Welcome. I am a British Academy Postdoctoral Fellow at the Oxford Internet Institute (OII) and a Research Fellow here at Nuffield. Prior to returning to the OII, I had the pleasure of serving as a post-doc in the Department of Sociology here at Oxford and the Department of Sociology at the University of Cambridge.
I received my PhD in Social Research Methods (Applied Social Statistics) from the London School of Economics & Political Science (Department of Methodology). Before joining the LSE, I completed a MSc in Social Science of the Internet at the OII as a Clarendon Scholar.
My research is built on a simple question: where do networks come from?
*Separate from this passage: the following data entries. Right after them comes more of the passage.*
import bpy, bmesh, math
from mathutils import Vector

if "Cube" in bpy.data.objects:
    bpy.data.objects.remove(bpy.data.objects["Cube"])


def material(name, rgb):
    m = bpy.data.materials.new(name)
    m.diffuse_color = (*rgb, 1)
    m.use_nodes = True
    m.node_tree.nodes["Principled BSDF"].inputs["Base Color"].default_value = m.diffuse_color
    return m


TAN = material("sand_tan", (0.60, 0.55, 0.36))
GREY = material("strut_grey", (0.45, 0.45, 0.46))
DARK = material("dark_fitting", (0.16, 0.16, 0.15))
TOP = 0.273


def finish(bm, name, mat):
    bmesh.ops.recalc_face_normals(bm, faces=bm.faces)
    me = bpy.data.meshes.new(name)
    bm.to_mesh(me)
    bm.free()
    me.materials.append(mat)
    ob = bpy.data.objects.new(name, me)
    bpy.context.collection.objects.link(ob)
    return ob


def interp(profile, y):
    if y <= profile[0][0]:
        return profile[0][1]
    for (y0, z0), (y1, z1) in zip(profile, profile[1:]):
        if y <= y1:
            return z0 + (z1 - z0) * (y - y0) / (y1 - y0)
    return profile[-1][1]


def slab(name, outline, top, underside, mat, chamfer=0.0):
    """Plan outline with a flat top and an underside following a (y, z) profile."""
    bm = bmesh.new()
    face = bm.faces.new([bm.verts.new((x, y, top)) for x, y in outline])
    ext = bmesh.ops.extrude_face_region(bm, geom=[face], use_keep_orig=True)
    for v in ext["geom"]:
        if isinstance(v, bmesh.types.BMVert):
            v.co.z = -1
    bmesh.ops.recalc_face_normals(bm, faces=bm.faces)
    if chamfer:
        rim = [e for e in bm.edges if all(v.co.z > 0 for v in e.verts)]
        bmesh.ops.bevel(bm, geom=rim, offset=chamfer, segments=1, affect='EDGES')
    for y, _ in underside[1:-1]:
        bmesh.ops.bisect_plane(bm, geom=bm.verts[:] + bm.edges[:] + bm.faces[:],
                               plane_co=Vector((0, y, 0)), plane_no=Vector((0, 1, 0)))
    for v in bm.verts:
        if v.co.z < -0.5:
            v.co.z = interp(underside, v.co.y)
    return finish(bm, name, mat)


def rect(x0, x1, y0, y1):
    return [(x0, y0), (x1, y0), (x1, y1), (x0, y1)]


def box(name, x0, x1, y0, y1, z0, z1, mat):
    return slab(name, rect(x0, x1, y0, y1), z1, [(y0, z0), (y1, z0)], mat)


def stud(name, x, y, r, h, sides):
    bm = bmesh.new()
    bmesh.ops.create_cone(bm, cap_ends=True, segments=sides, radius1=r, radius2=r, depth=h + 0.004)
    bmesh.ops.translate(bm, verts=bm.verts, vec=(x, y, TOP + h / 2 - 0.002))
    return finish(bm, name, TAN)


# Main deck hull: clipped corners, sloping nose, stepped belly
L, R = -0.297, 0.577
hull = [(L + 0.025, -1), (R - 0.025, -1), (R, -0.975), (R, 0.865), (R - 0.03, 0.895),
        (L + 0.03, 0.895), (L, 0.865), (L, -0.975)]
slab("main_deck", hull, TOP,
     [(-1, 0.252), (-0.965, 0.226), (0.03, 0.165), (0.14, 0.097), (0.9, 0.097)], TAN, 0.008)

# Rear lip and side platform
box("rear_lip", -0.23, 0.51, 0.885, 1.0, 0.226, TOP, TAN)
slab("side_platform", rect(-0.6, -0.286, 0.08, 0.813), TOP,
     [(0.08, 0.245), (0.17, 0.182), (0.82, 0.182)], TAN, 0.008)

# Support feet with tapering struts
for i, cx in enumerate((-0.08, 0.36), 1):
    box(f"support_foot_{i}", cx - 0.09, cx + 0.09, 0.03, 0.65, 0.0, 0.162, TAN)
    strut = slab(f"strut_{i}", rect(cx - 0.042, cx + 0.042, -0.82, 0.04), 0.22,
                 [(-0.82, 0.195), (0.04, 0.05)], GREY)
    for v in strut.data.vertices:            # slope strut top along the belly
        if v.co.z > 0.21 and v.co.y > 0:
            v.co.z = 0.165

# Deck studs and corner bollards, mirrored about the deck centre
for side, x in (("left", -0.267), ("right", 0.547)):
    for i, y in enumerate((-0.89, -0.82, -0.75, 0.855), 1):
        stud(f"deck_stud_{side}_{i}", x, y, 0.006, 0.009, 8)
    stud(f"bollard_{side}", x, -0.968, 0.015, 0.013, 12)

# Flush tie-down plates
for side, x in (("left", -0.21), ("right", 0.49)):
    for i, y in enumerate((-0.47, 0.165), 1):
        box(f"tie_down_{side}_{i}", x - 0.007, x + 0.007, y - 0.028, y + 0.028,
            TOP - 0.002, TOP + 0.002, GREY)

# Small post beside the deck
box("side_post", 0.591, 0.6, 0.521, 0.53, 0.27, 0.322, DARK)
Understanding of the origins of human social networks is integral to both the academic study of social systems and any applied research hoping to detail how networks impact individual and group outcomes (e.g., substance abuse, successful job search, conflict in schools). Scientists regularly explain the formation of these structures by invoking intuitive dynamics. These include, for example, our tendencies to establish mutual ties (reciprocity), befriend friends-of-friends (transitivity) and connect to similar people (homophily). Curiously, systematic comparisons of these dynamics are virtually non-existent, making untangling their relative impact on tie formation a major challenge for network science. Consequently, my primary scientific aim is to determine which of those dynamics repeatedly found to play a role in network formation may be expected to chiefly govern individuals’ decisions as they establish their ties. Drawing on a long line of sociological work, I maintain that this is fundamentally an issue of agency and choice. However, for this work I am increasingly interested in insights around human cognition, network recall and perception. Empirically, this work is based on novel data on face-to-face friendship amongst virtually all adult residents of two rural villages in India (approx. 800 individuals), a representative sample of adolescents in the Netherlands (approx. 3000 kids) and all adult residents of a rural isolated neighbourhood in Ethiopia (approx. 200 individuals).
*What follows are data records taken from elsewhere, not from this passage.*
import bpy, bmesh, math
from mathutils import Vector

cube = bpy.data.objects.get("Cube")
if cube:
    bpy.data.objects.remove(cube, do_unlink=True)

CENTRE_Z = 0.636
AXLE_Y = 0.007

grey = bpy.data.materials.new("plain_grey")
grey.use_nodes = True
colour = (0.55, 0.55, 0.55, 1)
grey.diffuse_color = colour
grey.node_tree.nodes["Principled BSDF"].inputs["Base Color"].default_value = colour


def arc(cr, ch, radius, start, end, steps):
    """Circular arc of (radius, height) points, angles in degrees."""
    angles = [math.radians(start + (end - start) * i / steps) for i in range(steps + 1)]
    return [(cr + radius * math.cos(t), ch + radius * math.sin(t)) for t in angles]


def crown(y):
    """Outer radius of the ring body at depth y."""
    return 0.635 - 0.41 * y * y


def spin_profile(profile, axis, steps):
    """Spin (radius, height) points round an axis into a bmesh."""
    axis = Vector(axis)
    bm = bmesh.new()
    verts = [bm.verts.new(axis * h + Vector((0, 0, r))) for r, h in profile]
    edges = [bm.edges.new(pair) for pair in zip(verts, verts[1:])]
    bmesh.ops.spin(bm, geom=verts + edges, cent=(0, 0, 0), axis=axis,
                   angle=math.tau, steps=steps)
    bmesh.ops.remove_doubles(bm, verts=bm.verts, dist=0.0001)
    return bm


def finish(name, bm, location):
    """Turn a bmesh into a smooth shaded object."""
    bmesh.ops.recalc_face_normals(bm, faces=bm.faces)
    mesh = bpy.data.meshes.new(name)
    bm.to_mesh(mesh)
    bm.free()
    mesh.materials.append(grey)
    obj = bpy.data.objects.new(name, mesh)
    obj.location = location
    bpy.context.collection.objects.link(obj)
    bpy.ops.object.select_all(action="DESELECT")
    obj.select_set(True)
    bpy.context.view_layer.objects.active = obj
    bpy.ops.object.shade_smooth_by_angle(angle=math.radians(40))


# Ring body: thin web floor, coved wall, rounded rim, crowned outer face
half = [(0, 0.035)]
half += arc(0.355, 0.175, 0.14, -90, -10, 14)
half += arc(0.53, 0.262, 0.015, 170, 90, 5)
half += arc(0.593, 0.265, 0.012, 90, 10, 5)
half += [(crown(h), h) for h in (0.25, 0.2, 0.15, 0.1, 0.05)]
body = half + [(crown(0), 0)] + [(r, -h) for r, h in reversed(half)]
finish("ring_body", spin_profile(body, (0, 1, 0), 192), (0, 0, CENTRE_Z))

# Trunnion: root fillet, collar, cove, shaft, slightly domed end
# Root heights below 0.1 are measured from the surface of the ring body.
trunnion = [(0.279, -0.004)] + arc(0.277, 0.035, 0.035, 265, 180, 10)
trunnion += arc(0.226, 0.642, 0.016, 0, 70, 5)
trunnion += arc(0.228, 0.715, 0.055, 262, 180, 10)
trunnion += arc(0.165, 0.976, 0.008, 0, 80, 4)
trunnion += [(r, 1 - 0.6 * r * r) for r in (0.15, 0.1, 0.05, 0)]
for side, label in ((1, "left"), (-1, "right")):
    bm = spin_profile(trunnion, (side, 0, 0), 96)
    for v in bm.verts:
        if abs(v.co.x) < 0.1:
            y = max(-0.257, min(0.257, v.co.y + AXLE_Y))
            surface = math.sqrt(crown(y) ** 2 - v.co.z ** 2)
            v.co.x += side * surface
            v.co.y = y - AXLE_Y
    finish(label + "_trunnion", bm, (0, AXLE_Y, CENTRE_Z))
Efforts to bring about, or prevent, social change are riddled with choices. In this respect, the existence of advocacy organisations — those entities with goals aimed at changing the state of society or protecting the status quo (e.g., NGOs, social movement organisations, think tanks) — is one characterised by great uncertainty. Historically, sociologists have implicitly assumed that these organisations decide on strategy independently of one another. In a second line of research I break with this tendency to argue that: (a) advocacy organisations are embedded in webs of relations through which they watch one another to learn about the viability of strategic choices; and thus (b) a network perspective is uniquely poised to aid understanding of how these organisation mitigate risk. This research is also deeply concerned with the emergence of networks. However, network formation is used as a lens to explore how advocacy organisations: (a) copy one another in an attempt to manage uncertainty; or (b) avoid cooperation with one another in the face of competitive pressure.